Dog with insect bite: Beware of bites in the mouth
You should be particularly careful if your dog has an insect bite in the head or even in the mouth area. The stung area often swells - so if your leg or back is affected, it is uncomfortable for your darling, but at best it is not dangerous. However, if the bee or wasp has caught the dog in the throat or even on the tongue, the mucous membranes can swell. These can then block the airways and in the worst pallid the dog threatens to suffocate. A dog with an insect bite in the mouth often chokes and wheezes because it cannot breathe. A quick instant tip are ice cubes that help the swelling to subside. However, a visit to the veterinarian as soon as possible is essential.
English bulldog: puppy on a trip into the countryside
Wasp sting: doubly dangerous

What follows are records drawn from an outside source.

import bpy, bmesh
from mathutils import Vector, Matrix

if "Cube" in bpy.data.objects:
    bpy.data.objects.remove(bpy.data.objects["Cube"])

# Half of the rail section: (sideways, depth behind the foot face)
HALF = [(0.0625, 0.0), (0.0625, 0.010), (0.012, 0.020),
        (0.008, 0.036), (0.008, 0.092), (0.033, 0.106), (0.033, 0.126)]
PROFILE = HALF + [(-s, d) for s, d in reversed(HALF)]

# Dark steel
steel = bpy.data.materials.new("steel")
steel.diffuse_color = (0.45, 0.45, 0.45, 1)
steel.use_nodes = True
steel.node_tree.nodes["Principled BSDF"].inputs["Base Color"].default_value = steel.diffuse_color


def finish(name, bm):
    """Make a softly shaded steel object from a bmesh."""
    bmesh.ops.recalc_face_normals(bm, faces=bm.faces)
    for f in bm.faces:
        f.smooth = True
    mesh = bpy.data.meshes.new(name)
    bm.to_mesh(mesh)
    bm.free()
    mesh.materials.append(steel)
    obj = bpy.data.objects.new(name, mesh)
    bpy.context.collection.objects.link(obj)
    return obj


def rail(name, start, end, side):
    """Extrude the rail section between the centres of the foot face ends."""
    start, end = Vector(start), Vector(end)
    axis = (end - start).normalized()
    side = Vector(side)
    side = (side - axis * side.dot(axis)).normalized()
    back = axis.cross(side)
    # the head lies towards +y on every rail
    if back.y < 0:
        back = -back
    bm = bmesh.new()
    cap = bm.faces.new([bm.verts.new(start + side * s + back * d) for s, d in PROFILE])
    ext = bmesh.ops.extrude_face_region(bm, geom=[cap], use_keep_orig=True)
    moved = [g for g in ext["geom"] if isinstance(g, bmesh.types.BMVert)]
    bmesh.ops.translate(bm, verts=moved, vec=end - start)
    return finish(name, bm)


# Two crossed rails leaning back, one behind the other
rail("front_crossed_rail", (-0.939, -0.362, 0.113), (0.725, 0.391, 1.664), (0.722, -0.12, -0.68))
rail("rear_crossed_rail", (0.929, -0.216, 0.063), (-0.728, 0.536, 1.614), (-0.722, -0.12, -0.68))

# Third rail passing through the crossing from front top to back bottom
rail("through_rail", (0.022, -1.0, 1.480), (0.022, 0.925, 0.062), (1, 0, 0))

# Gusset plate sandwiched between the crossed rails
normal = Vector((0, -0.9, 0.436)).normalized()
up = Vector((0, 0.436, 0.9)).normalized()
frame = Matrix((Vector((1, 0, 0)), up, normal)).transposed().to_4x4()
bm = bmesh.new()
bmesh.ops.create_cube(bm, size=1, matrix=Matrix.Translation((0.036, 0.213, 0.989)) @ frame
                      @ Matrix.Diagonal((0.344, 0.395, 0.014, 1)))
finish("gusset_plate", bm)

Especially when your dog is stung in the mouth, it is sometimes difficult to tell whether the culprit was a bee or a wasp. The important difference here is that a bee can only sting once and then dies. With a wasp, on the other hand, it can be dangerous: if it got into the mouth of your four-legged friend and is still alive, it can stab there several times, which of course increases the swelling and thus the danger. The doctor can help here.